Waterloo, Ontario-based BlackBerry (formerly known as Research In Motion) announced this week an investment in Dr. Patrick Soon-Shiong's digital health rollup NantHealth, which boasts that about 250 hospitals are now using its cloud-based, clinical decision support platform. The dollar amount of the investment was not disclosed.
BlackBerry and NantHealth haven't yet finalized the specific details of their collaboration, but the companies noted opportunities to leverage BlackBerry's QNX operating system for connect medical devices; to offer BBM Protected to healthcare providers as a secure messaging service; to integrate NantHealth's clinical operating system platform with BlackBerry's offerings; and more.

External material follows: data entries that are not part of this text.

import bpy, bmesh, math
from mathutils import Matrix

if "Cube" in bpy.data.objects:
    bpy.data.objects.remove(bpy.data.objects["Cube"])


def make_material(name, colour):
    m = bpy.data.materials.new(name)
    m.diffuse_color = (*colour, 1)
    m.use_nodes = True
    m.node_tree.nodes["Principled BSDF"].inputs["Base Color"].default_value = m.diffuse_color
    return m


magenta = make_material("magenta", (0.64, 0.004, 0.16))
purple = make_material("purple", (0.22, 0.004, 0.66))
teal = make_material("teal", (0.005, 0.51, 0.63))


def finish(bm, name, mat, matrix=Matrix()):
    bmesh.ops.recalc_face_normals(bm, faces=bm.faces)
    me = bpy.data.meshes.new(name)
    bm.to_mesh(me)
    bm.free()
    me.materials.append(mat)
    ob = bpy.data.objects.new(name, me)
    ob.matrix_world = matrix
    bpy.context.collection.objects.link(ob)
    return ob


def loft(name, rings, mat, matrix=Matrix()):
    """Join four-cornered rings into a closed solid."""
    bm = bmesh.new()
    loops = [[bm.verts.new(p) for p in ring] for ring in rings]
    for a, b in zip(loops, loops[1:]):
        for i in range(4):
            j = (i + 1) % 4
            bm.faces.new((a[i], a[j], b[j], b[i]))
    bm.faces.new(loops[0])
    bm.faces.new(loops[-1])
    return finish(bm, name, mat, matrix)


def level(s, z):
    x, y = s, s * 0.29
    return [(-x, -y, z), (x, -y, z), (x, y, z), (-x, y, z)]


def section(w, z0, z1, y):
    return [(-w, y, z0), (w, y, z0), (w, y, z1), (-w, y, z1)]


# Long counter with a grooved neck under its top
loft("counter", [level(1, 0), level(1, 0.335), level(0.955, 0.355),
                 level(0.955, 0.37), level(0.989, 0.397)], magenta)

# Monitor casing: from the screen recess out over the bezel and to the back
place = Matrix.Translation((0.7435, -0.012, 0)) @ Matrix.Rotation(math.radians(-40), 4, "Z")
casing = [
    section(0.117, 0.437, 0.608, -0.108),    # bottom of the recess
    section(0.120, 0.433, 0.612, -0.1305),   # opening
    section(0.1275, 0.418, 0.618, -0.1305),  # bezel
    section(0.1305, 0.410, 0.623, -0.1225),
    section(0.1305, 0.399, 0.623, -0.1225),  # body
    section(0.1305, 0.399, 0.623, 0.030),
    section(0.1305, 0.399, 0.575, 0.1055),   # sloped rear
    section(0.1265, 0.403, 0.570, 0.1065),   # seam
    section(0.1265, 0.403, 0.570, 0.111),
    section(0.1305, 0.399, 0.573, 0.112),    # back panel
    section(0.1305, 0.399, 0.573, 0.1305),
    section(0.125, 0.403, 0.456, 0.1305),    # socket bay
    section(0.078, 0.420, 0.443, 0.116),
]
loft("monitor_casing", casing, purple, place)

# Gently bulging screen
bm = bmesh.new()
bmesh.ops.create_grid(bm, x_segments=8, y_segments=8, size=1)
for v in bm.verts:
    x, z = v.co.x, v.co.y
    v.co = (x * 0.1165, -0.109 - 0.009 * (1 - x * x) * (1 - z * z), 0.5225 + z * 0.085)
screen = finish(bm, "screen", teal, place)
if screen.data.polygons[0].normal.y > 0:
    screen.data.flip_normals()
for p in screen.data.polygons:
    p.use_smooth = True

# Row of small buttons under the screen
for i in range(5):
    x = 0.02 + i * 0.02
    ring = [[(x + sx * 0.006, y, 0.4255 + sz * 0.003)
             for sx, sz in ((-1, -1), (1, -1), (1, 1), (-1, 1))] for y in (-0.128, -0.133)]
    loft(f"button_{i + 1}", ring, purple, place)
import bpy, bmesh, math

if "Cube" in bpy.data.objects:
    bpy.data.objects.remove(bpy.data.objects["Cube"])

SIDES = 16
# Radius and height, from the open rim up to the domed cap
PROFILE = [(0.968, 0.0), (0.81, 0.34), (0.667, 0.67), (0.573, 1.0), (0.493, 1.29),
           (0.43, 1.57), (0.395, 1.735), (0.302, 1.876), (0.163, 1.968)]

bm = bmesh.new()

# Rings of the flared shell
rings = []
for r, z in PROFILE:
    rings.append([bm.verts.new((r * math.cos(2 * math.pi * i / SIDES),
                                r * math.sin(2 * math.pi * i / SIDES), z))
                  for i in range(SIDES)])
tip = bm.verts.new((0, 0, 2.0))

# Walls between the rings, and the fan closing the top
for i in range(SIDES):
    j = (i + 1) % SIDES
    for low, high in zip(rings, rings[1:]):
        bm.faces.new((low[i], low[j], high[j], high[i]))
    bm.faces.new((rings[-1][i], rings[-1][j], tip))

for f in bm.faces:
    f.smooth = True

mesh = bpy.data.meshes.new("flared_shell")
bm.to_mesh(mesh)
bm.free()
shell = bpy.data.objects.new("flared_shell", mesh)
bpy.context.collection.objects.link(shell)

“This investment and planned collaboration aligns with the reliability, security and versatility of BlackBerry’s end-to-end solutions – from the embedded QNX operating system powering complex medical devices, to secure cloud-based networks, to instantaneous information sharing over BBM Protected,” BlackBerry CEO and Executive Chair, John Chen stated. “NantHealth is a proven innovator in developing leading platforms that allow medical professionals to share information and deliver care efficiently. BlackBerry’s capabilities align closely with NantHealth’s and this investment represents the type of forward-looking opportunities that are vital to our future.”
"The potential to integrate BlackBerry's secure mobile communications, along with the company’s QNX embedded technology, will put the power of a supercomputer in the palm of the caregiver's hand," NantHealth's Soon-Shiong stated. "Providing actionable information at the time of need will significantly improve the efficiency of healthcare and, more importantly, the efficacy of care for the patient.”
At HIMSS last year BlackBerry's Vice President for Global Sales Paul Lucier told MobiHealthNews that “healthcare’s an area we want to focus, whether it’s with tablet, smartphone, and also our software." Lucier pointed to healthcare as an important vertical for the once dominant mobile company's comeback.
In early 2013 NantHealth disclosed two rounds (a total of $31 million) in new funding, according to SEC documents. While the company did not comment on the funding details at the time, Verizon had announced an undisclosed amount of funding in NantHealth a few months prior. Verizon said the funds were intended to help it develop a secure fiber-optic, cloud-based data infrastructure to deliver multimedia healthcare information to mobile devices -- at the time the two companies were already collaborating on the Cancer Knowledge Action Network. Verizon Wireless also highlighted NantiD as one of its partners providing augmented reality technology for retail at CES 2013 earlier this month. Nant also offers a version of the technology to visually impaired or blind people.
NantHealth includes a number of Soon-Shiong's acquisitions over the years, like medication adherence offering Vitality GlowCaps and the home health technology provider Boston Life Labs. Based on a short series of NantCare promotional videos on YouTube, Boston Life Labs' suite of devices, which has since been rebranded NantLife Telehealth, still goes by their old device names, like the Hpod and Hcube. The NantCare videos focus on congestive heart failure (CHF) patients and point to a September 2012 launch in Europe. The NantLife Telehealth offering also includes an iOS and Android app.
In addition to the Verizon partnership, in 2012 NantHealth forged a partnership with Blue Shield of California to develop and launch an integrated advanced technology system for at Saint John's Health Center in Santa Monica, CA to establish a clinically-based "continuous learning center" (CLC) as part of a new accountable care organization (ACO).